For those who are unaware, it was announced today that on the morning of 18th April two satellite-tagged golden eagles vanished within hours of each other on a grouse moor in Perthshire. The estate on which they were last located through the sat-tagging data is named as Auchnafree Estate.
So what could have happened to them? Might they have died of natural causes. Two young and apparently healthy golden eagles don’t normally die on the same date and in the same place. But what if they did. Satellite tags keep transmitting after its host bird dies. The signal would indicate that the bird was on the ground and stationary and would give an accurate grid reference to within a few yards of the bird. The signal may even have given more information than this. In any case those responsible for monitoring the signal would know that something was wrong, especially if the signals suddenly stopped as so many have done in the recent past despite the tags having been working perfectly well up to that point.
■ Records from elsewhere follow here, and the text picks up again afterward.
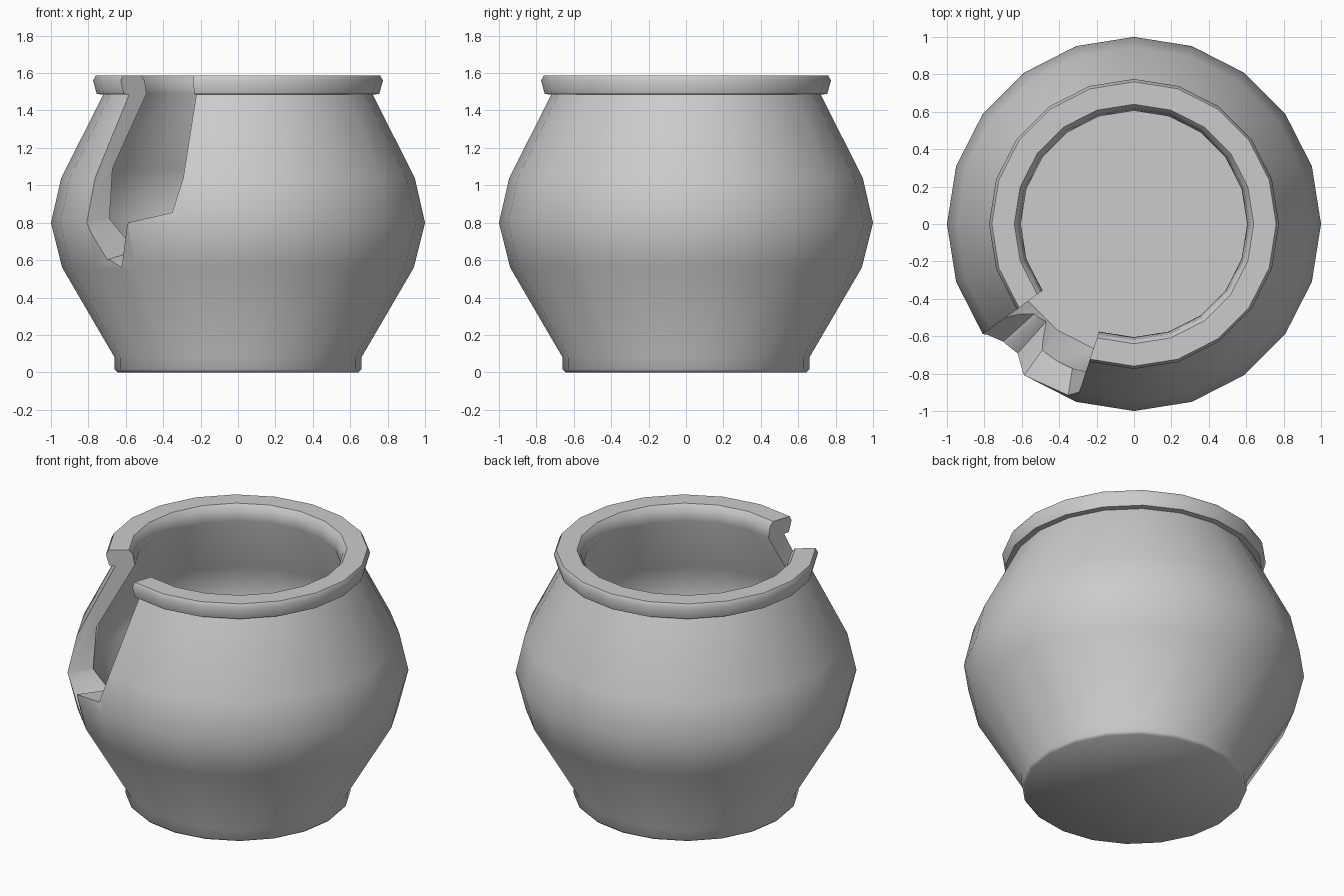
import bpy, bmesh
from math import cos, sin, radians

if "Cube" in bpy.data.objects:
    bpy.data.objects.remove(bpy.data.objects["Cube"])

SIDES = 20


def polar(r, deg, z):
    return (r * cos(radians(deg)), r * sin(radians(deg)), z)


def make_object(name, bm):
    bmesh.ops.recalc_face_normals(bm, faces=bm.faces)
    mesh = bpy.data.meshes.new(name)
    bm.to_mesh(mesh)
    bm.free()
    obj = bpy.data.objects.new(name, mesh)
    bpy.context.collection.objects.link(obj)
    return obj


# Lathed pot: outside from foot to rim, then down the inside to the floor
profile = [(0.645, 0), (0.66, 0.015), (0.66, 0.08), (0.94, 0.56), (1.0, 0.80),
           (0.945, 1.04), (0.72, 1.485), (0.755, 1.488), (0.775, 1.56),
           (0.76, 1.588), (0.64, 1.588), (0.617, 1.56), (0.605, 1.49),
           (0.83, 1.09), (0.85, 0.82), (0.70, 0.62)]
bm = bmesh.new()
rings = [[bm.verts.new(polar(r, 360 * i / SIDES, z)) for i in range(SIDES)]
         for r, z in profile]
for a, b in zip(rings, rings[1:]):
    for i in range(SIDES):
        j = (i + 1) % SIDES
        bm.faces.new((a[i], a[j], b[j], b[i]))
bm.faces.new(rings[0])
bm.faces.new(rings[-1])
pot = make_object("broken_pot", bm)

# Jagged wedge that breaks a piece out of the wall and rim
# columns: angle, outer radius and height, inner radius and height of the break
columns = [(216.05, 1.0, 0.80, 0.85, 0.82), (222, 0.95, 0.60, 0.69, 0.66),
           (228, 0.93, 0.56, 0.69, 0.635), (234, 1.0, 0.80, 0.85, 0.80),
           (251.95, 0.945, 1.04, 0.83, 1.09)]
R_IN, R_OUT, TOP = 0.45, 1.3, 1.9
bm = bmesh.new()
sections = []
for ang, ro, zo, ri, zi in columns:
    slope = (zi - zo) / (ri - ro)
    low_in, low_out = (zo + slope * (r - ro) for r in (R_IN, R_OUT))
    sections.append([bm.verts.new(polar(*p)) for p in (
        (R_IN, ang, low_in), (R_OUT, ang, low_out),
        (R_OUT, ang, TOP), (R_IN, ang, TOP))])
for a, b in zip(sections, sections[1:]):
    for i in range(4):
        j = (i + 1) % 4
        bm.faces.new((a[i], a[j], b[j], b[i]))
bm.faces.new(sections[0])
bm.faces.new(sections[-1])
bmesh.ops.triangulate(bm, faces=bm.faces)
cutter = make_object("break_cutter", bm)
cutter.hide_render = True

# Cut, then drop the helper
mod = pot.modifiers.new("break", 'BOOLEAN')
mod.operation = 'DIFFERENCE'
mod.solver = 'EXACT'
mod.object = cutter
bpy.context.view_layer.objects.active = pot
pot.select_set(True)
cutter.select_set(False)
bpy.ops.object.modifier_apply(modifier=mod.name)
bpy.data.objects.remove(cutter, do_unlink=True)
bpy.ops.object.shade_smooth_by_angle(angle=radians(50))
All of this follows a sinister pattern and those monitoring the signals (or lack thereof) would suspect that the birds had been removed. The police would then be contacted.
A thorough search for the birds was reported as having been carried out by Police Scotland, National Wildlife Crime Unit and RSPB Scotland Investigations. If the birds had still been at their last location as transmitted by the tag, the recovery would be straightforward. When I went to recover the poisoned golden eagle Alma from Millden Estate in Glenesk in Angus in 2009 the reference given by the tag led us straight to the bird. Since in this case the birds were no longer at their last reference point it was hardly surprising that no trace was found of either of the golden eagles. Had the two tags fallen from the birds by some remarkable coincidence the result would have been the same.
It was even more suspicious that the last reference point of one of the golden eagles was at a turning point of a hill track on the estate, and it is also known that at that time the eagle was at ‘ground level’ – in other words not in the air – for six minutes before the signal disappeared. Had it been put in a vehicle and removed? I doubt that taking all these circumstances into account anyone could argue that the disappearance of the two golden eagles was in any way through a natural death.
These circumstances suggest to me that this is a crime, indeed two crimes, and I am sure that the police will record it as such based on circumstantial and sat-tag evidence. But It is highly unlikely, given the complete absence of information coming forward from the game management community, that anyone will be convicted or even charged. Nevertheless the police will continue their investigation.
What lines might they follow? Looking at intelligence held on the Scottish Intelligence Database and by the NWCU is always the starting point. Is there intelligence showing that related incidents have taken place in that area, on that estate or by any named individual? Intelligence, of course, cannot convict anyone; it needs to be converted to evidence, but it is a good start and I bet that the officer in charge of the case already has one or maybe even two likely suspects.
Grouse moors are always well guarded by the gamekeepers and not much can move on the estate without them being aware. If a vehicle was involved in picking up or disposing of the birds who might have access with a vehicle? This is especially interesting in the case of Auchnafree Estate as it is ‘landlocked’ and not connected by any public road. Can any conclusions be drawn from that? Would an eagle-sized bird placed in a vehicle or any receptacle leave any DNA traces? That possibility will have been considered.
How did the birds die, always a difficult question to answer in the absence of the bodies, (yet people have been convicted of the murder of humans without the body being found). Options are shooting, trapping or poisoning. My guess, because there are two victims and their deaths are closely related in time and location, would be poisoning. There may have been evidence found of how the birds died during the search, but the police would be keeping that under their hat meantime.
It is early days but so far the only comment I have seen from the gamkeeping community is a press release from the Scottish Gamekeepers’ Association. Did they roundly condemn the killing of two of Scotland’s golden eagles? Did they say that it looks highly suspicious and if it was the work of a gamekeeper he is a disgrace to the name of gamekeeping? Did they ask their members to report any suspected killing of birds of prey to the police? Did they say to their members please stop this as it will ultimately ruin all our occupations?
No, none of those. They put out a mealy-mouthed statement that they will expel members who commit wildlife offences and state that ‘We understand, despite extensive and thorough searches by the Police, that no evidence of a wildlife crime was discovered on the land in question.’ Is that not a signal to criminals involved in raptor persecution to just keep doing more of the same? They also launched a Parliamentary petition calling for independent monitoring of satellite tags fitted to birds of prey as they have doubts on the accuracy of sat-tag data. If they knew a bit more about the ownership of sat-tag data and if they had been at a recent conference on sat-tagging hosted by Scottish Natural Heritage at Battleby they would have no need to petition for independent monitoring and could put their efforts into putting an end to crime committed against protected species on grouse moors.